Marketing is a very simple process. Figure out what’s good about your product (your Competitive Advantage) who you think would like to buy what you have to offer (Target Market) and why the Target should give a damn (Unique Selling Proposition or USP).
How does this apply to wine. What’s good about your product has to be the taste/price relationship. If your wine doesn’t stand up in quality to the price you are asking for it, then chances are you’re not going to sell much.
Who is your Target? In our business, this generally has to do with the price and style of the wine. Lower priced wines might be targeted against the casual consumer, though there are many heavy users that consume high volume, but don’t want to pay high prices. Remember, wine in a bag in the box accounts for roughly 20% of the table wine gallons sold in the U.S. For higher priced wines, the target is most likely the Discovery consumer. That subset of wine drinkers who are always looking for something new, and want to be ahead of the curve. The point here is that it is not enough to say my target audience is wine drinkers en masse. That is your Market, but not your Target.
What about the USP? The real question is, why is my wine worth what I want you to pay for it. This could be where the grapes come from, the reputation of the wine maker, how the wine is cared for, etc.

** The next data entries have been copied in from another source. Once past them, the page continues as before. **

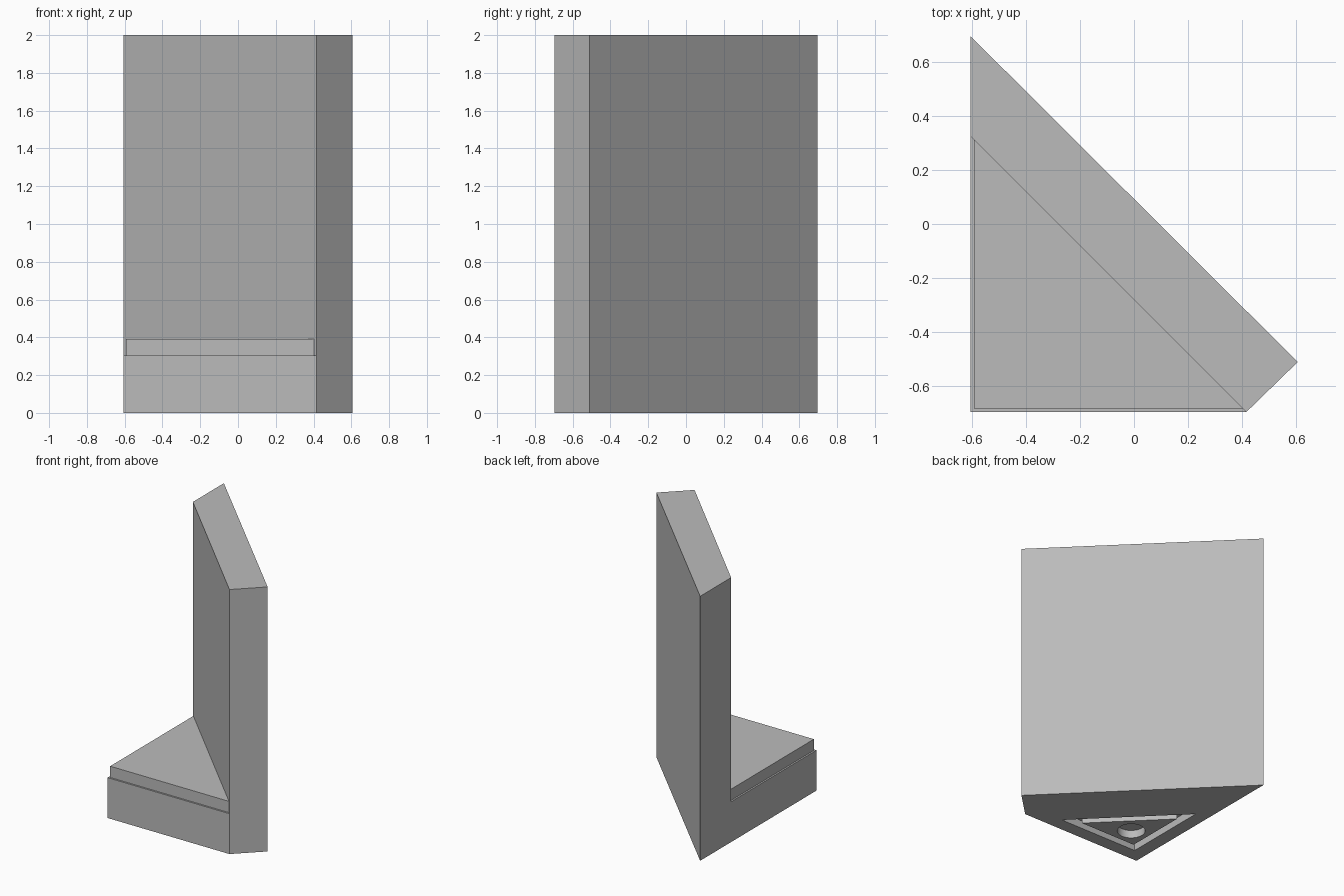
import bpy
import bmesh
from math import sqrt

cube = bpy.data.objects.get("Cube")
if cube:
    bpy.data.objects.remove(cube, do_unlink=True)

# Overall measures
LEFT, FRONT = -0.605, -0.695      # square corner of the base
LEG = 1.02                        # legs of the triangular base
LEDGE_Z, SHELF_Z, TOP_Z = 0.305, 0.39, 2.0
LEDGE = 0.013
GROOVE_DEPTH = 0.06
HOLE_INSET, HOLE_R = 0.298, 0.098

grey = bpy.data.materials.new("plain grey")
grey.use_nodes = True
colour = (0.5, 0.5, 0.5, 1)
grey.diffuse_color = colour
grey.node_tree.nodes["Principled BSDF"].inputs["Base Color"].default_value = colour


def prism(name, outline, z0, z1):
    """Closed upright prism over a counter-clockwise outline."""
    bm = bmesh.new()
    low = [bm.verts.new((x, y, z0)) for x, y in outline]
    high = [bm.verts.new((x, y, z1)) for x, y in outline]
    bm.faces.new(low[::-1])
    bm.faces.new(high)
    for i in range(len(low)):
        j = (i + 1) % len(low)
        bm.faces.new((low[i], low[j], high[j], high[i]))
    mesh = bpy.data.meshes.new(name)
    bm.to_mesh(mesh)
    bm.free()
    mesh.materials.append(grey)
    obj = bpy.data.objects.new(name, mesh)
    bpy.context.collection.objects.link(obj)
    return obj


def triangle(inset, slant_inset=None):
    """Base triangle moved inwards from its legs and its slanted side."""
    slant = inset if slant_inset is None else slant_inset
    leg = LEG - 2 * inset - slant * sqrt(2)
    x, y = LEFT + inset, FRONT + inset
    return [(x, y), (x + leg, y), (x, y + leg)]


def combine(target, tool, operation):
    """Apply a boolean and drop the tool object."""
    tool.hide_render = True
    mod = target.modifiers.new(operation.lower(), "BOOLEAN")
    mod.operation, mod.solver, mod.object = operation, "EXACT", tool
    bpy.context.view_layer.objects.active = target
    bpy.ops.object.modifier_apply(modifier=mod.name)
    bpy.data.objects.remove(tool, do_unlink=True)


# Triangular base joined to the tall slanted wall
corner, right, back = triangle(0)
wall = [right, (0.605, -0.51), (LEFT, 0.695), back]
body = prism("bookend_body", [corner, right, back], 0, LEDGE_Z)
combine(body, prism("wall", wall, 0, TOP_Z), "UNION")

# Raised shelf, set back from the outer sides and meeting the wall
prism("raised_shelf", triangle(LEDGE, 0), LEDGE_Z, SHELF_Z)

# Triangular groove under the base
groove = prism("groove_cutter", triangle(0.103), -0.1, GROOVE_DEPTH)
combine(groove, prism("island", triangle(0.16), -0.2, 0.2), "DIFFERENCE")
combine(body, groove, "DIFFERENCE")

# Round socket in the middle of the groove
bpy.ops.mesh.primitive_cylinder_add(
    vertices=48, radius=HOLE_R, depth=2 * GROOVE_DEPTH,
    location=(LEFT + HOLE_INSET, FRONT + HOLE_INSET, 0))
hole = bpy.context.object
hole.data.materials.append(grey)
combine(body, hole, "DIFFERENCE")

# Crisp corners with a smooth round socket
bpy.ops.object.select_all(action="DESELECT")
body.select_set(True)
bpy.context.view_layer.objects.active = body
bpy.ops.object.shade_smooth_by_angle(angle=0.5)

If you can’t communicate this clearly and concisely on your website, in your sales collateral, at your tasting room, then you are going to have a real struggle getting people to fork over their disposal income for what you are offering.
Unfortunately, making great wine is not enough. You have to give the consumer a reason to buy it!